Scan the records below, and wherever a line has the word "verts", pull it out.
+===+
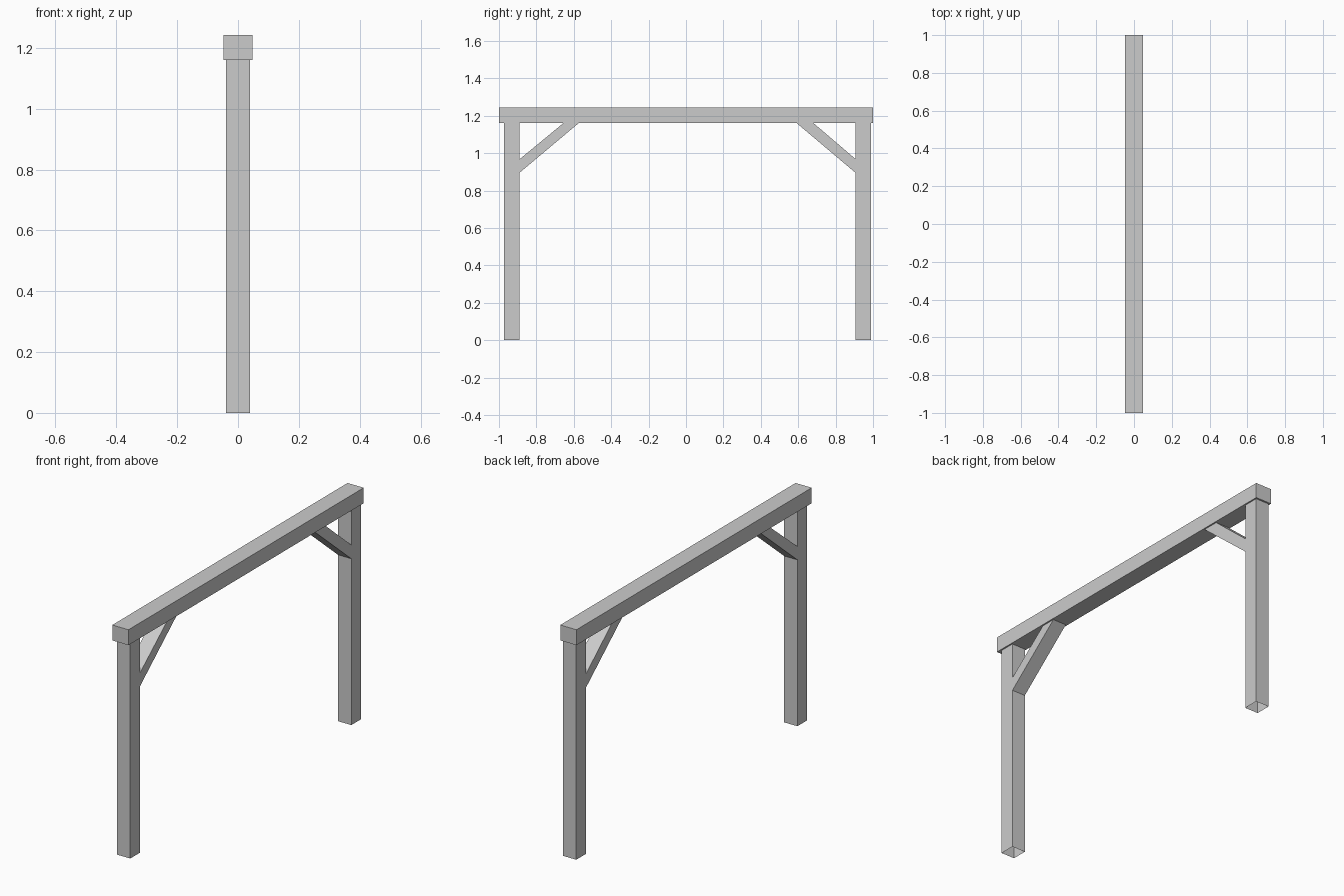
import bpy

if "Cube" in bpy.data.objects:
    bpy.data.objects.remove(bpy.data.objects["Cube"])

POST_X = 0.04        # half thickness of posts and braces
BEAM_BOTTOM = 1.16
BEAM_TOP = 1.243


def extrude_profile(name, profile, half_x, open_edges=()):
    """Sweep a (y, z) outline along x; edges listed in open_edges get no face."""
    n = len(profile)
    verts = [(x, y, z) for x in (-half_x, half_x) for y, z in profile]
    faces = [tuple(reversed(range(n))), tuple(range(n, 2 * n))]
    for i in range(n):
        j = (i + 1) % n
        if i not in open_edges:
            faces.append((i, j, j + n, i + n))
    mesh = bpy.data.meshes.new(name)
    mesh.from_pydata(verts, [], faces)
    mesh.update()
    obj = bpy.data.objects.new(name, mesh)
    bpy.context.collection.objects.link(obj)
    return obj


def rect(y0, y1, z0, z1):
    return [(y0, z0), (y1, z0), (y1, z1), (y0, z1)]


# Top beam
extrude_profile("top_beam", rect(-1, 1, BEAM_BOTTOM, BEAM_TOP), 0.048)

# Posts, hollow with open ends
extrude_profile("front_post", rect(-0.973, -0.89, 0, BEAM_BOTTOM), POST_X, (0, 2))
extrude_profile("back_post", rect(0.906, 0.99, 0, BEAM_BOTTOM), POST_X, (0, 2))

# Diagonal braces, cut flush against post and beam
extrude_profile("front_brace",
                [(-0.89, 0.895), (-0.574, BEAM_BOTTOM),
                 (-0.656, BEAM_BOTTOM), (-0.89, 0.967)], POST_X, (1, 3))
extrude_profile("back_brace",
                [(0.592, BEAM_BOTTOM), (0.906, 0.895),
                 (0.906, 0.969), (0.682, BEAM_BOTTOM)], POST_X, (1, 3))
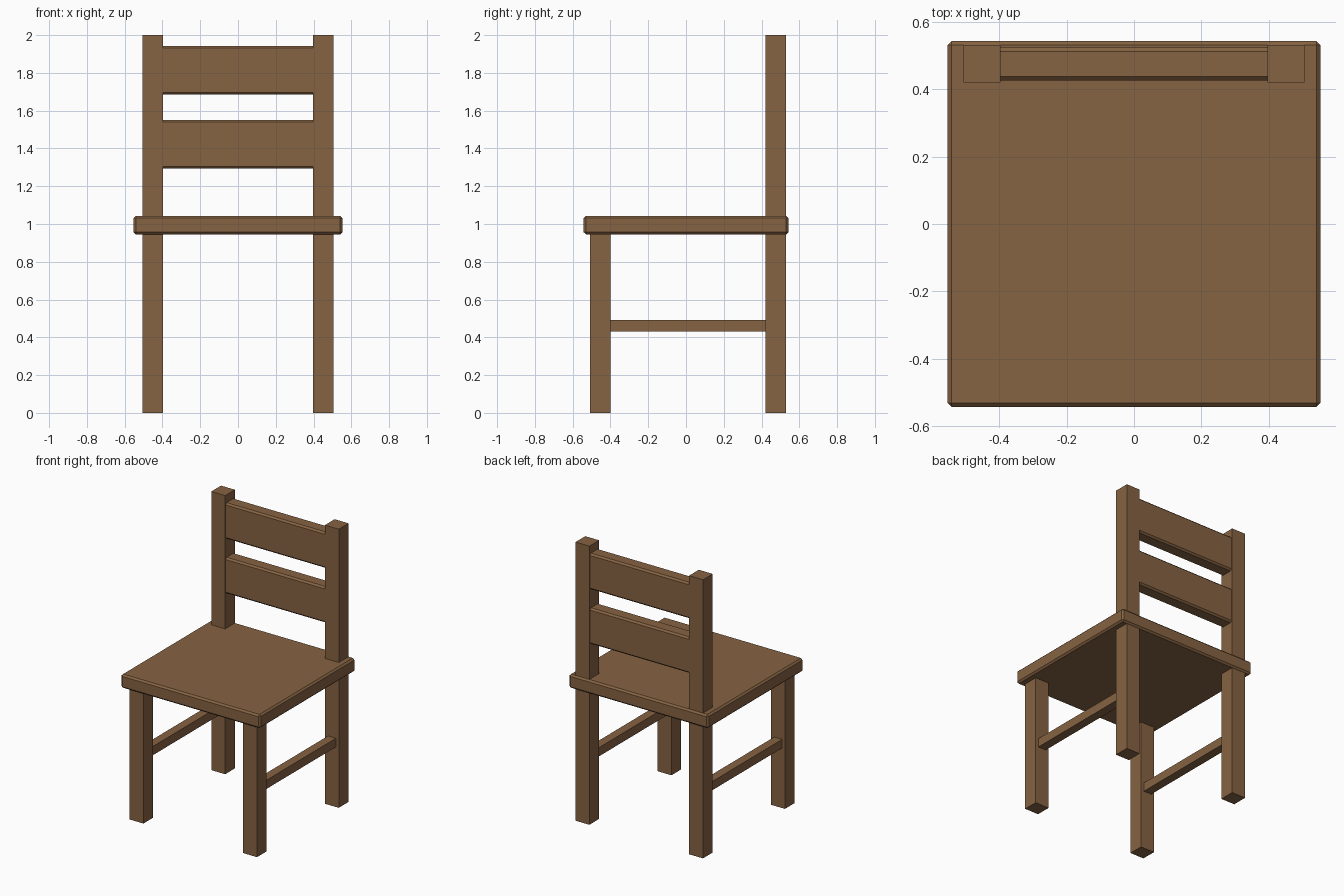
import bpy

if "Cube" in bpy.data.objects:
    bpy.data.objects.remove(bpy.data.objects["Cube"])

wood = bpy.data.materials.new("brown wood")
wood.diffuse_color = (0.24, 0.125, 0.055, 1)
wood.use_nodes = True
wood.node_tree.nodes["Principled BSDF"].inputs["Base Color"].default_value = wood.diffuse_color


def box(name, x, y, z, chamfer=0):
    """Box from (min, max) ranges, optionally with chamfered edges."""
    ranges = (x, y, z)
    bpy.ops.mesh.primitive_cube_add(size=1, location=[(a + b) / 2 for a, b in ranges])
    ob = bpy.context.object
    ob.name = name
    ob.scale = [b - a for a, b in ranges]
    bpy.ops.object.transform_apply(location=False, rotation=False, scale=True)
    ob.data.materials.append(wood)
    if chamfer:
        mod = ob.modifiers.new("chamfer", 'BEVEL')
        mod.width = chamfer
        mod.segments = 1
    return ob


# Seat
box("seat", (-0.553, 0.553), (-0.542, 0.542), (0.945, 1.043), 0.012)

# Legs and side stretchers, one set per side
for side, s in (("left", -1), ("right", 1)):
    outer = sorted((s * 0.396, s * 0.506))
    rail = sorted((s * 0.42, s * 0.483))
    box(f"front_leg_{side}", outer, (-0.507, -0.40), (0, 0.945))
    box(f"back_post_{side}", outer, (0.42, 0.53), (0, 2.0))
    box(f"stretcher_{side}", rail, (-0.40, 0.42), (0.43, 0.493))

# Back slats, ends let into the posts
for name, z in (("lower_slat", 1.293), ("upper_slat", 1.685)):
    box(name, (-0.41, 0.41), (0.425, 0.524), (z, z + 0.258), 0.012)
+===+
→ **Solution**
    verts = [(x, y, z) for x in (-half_x, half_x) for y, z in profile]
    mesh.from_pydata(verts, [], faces)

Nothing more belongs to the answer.